Nine years after her divorce from Cassius Clare, Catherine re-enters his life in order to re-establish contact with her children. Her arrival causes a dramatic upheaval in the Clare family, and its implications are analysed and redefined not only in the drawing room but also in the children's nursery and the servants' quarters.

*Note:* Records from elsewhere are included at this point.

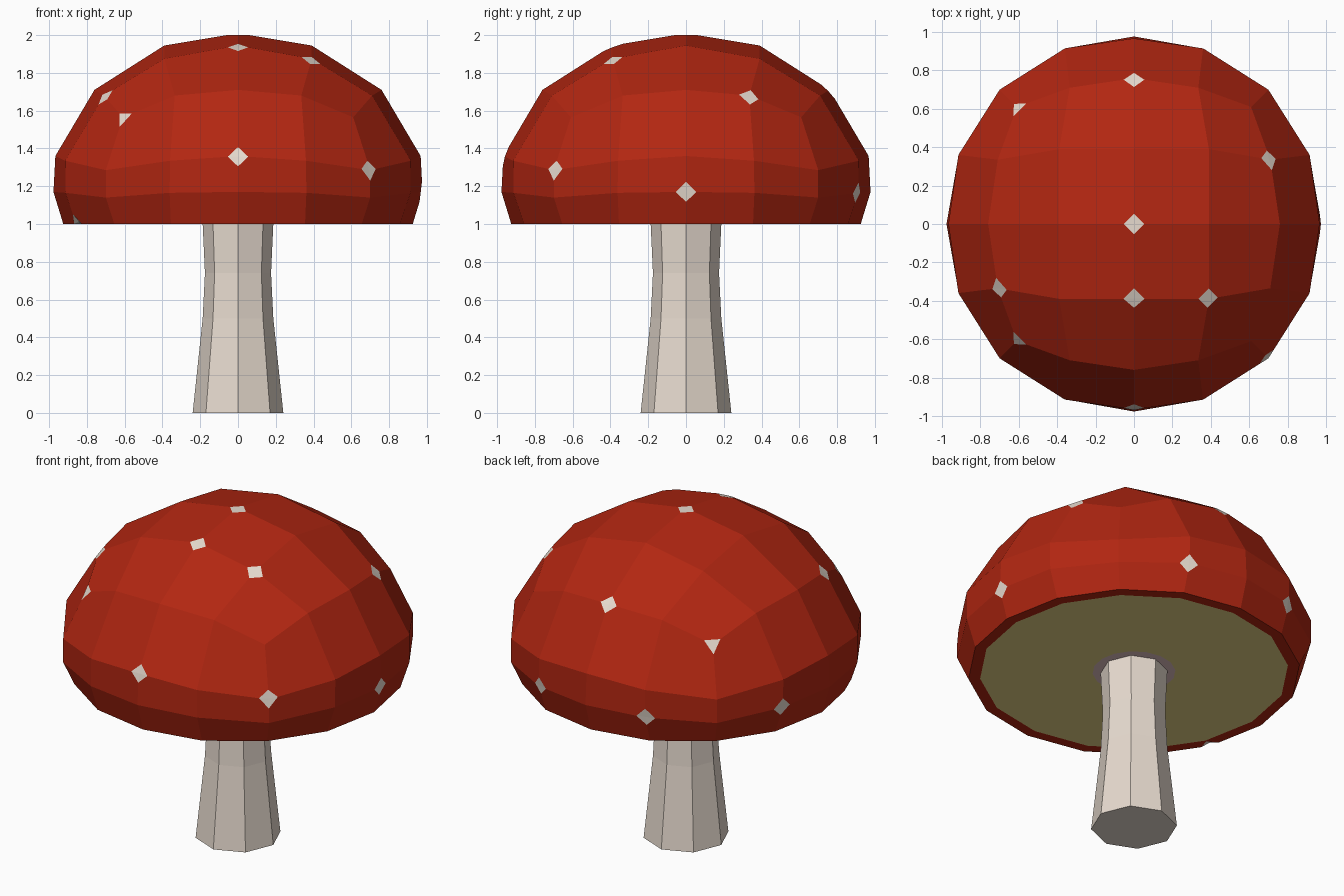
import bpy, bmesh, math
from mathutils import Vector

if "Cube" in bpy.data.objects:
    bpy.data.objects.remove(bpy.data.objects["Cube"])


def material(name, rgb):
    def lin(c):
        c /= 255
        return c / 12.92 if c <= 0.04045 else ((c + 0.055) / 1.055) ** 2.4
    m = bpy.data.materials.new(name)
    m.diffuse_color = [lin(c) for c in rgb] + [1.0]
    m.use_nodes = True
    m.node_tree.nodes["Principled BSDF"].inputs["Base Color"].default_value = m.diffuse_color
    return m


RED = material("cap red", (178, 38, 17))
CREAM = material("cream white", (232, 220, 208))
GILL = material("gill yellow", (232, 212, 133))
PINK = material("dusky pink", (226, 196, 196))


def finish(bm, name, mats):
    bmesh.ops.recalc_face_normals(bm, faces=bm.faces[:])
    me = bpy.data.meshes.new(name)
    bm.to_mesh(me)
    bm.free()
    for m in mats:
        me.materials.append(m)
    ob = bpy.data.objects.new(name, me)
    bpy.context.collection.objects.link(ob)
    return ob


# Cap: a quad sphere, one eighth described, mirrored to all directions
def mirrored(i, j, p):
    big, small, z = p
    x, y = (big, small) if abs(i) >= abs(j) else (small, big)
    return Vector((math.copysign(x, i), math.copysign(y, j), z))


crown = {(0, 0): (0, 0, 2.01), (1, 0): (.39, 0, 1.945), (2, 0): (.76, 0, 1.71),
         (1, 1): (.39, .39, 1.875), (2, 1): (.71, .335, 1.68), (2, 2): (.61, .61, 1.565)}
rings = [[(.967, 0, 1.36), (.915, .36, 1.335), (.70, .70, 1.285)],
         [(.977, 0, 1.17), (.913, .362, 1.165), (.70, .70, 1.14)],
         [(.925, 0, 1.0), (.857, .355, 1.0), (.655, .655, 1.0)]]
# flat underside: red lip, gills, ring around the stem
for k in (.93, .25):
    rings.append([(x * k, y * k, 1.0) for x, y, z in rings[2]])

bm = bmesh.new()
grid = {}
for i in range(-2, 3):
    for j in range(-2, 3):
        key = (max(abs(i), abs(j)), min(abs(i), abs(j)))
        grid[i, j] = bm.verts.new(mirrored(i, j, crown[key]))
for i in range(-2, 2):
    for j in range(-2, 2):
        bm.faces.new((grid[i, j], grid[i + 1, j], grid[i + 1, j + 1], grid[i, j + 1]))

edge = ([(i, -2) for i in range(-2, 2)] + [(2, j) for j in range(-2, 2)]
        + [(i, 2) for i in range(2, -2, -1)] + [(-2, j) for j in range(2, -2, -1)])
loop = [grid[k] for k in edge]
for r, ring in enumerate(rings):
    new = [bm.verts.new(mirrored(i, j, ring[min(abs(i), abs(j))])) for i, j in edge]
    for n in range(16):
        m = (n + 1) % 16
        f = bm.faces.new((loop[n], new[n], new[m], loop[m]))
        f.material_index = 2 if r == 4 else 0
    loop = new
bm.faces.new(loop).material_index = 3

# Spots: cut off the cap corners nearest these points
spots = [(0, 0, 2), (0, -.39, 1.94), (.39, -.39, 1.87), (-.7, -.33, 1.67),
         (-.6, -.6, 1.56), (0, -.96, 1.35), (.7, -.7, 1.28), (-.86, -.355, 1),
         (.7, .33, 1.67), (.975, 0, 1.17), (.36, .91, 1.17), (0, .76, 1.71),
         (-.6, .6, 1.56), (-.36, .91, 1.17), (-.91, .36, 1.17)]
corners = [min(bm.verts, key=lambda v: (v.co - Vector(s)).length) for s in spots]
for v in corners:
    cuts = []
    for e in list(v.link_edges):
        cuts.append(bmesh.utils.edge_split(e, v, .055 / e.calc_length())[1])
    for f in list(v.link_faces):
        a, b = [c for c in cuts if c in f.verts[:]]
        bmesh.utils.face_split(f, a, b)
    v.co = sum((c.co for c in cuts), Vector()) / len(cuts)
    for f in v.link_faces:
        f.material_index = 1
finish(bm, "cap", [RED, CREAM, GILL, PINK])

# Stem: eight-sided, flaring to the foot
bm = bmesh.new()
prev = None
for z, r in [(0, .24), (.5, .187), (.74, .175), (1.0, .187)]:
    cur = [bm.verts.new((r * math.cos(n * math.pi / 4), r * math.sin(n * math.pi / 4), z))
           for n in range(8)]
    if prev is None:
        bm.faces.new(cur[::-1])
    else:
        for n in range(8):
            m = (n + 1) % 8
            bm.faces.new((prev[n], prev[m], cur[m], cur[n]))
    prev = cur
finish(bm, "stem", [CREAM])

At first, Flavia, Cassius's second wife and the children's scrupulously fair stepmother, has misgivings, but as a friendship develops between the two women, it is Cassius who is excluded and whose self-pity intensifies, erupting in a shocking, unexpected way.
'To my mind she was at her most remarkable in these last novels, and never did anything better than The Present and the Past.'
'In her own eccentric way, Compton-Burnett is a radical thinker, one of the rare modern heretics.'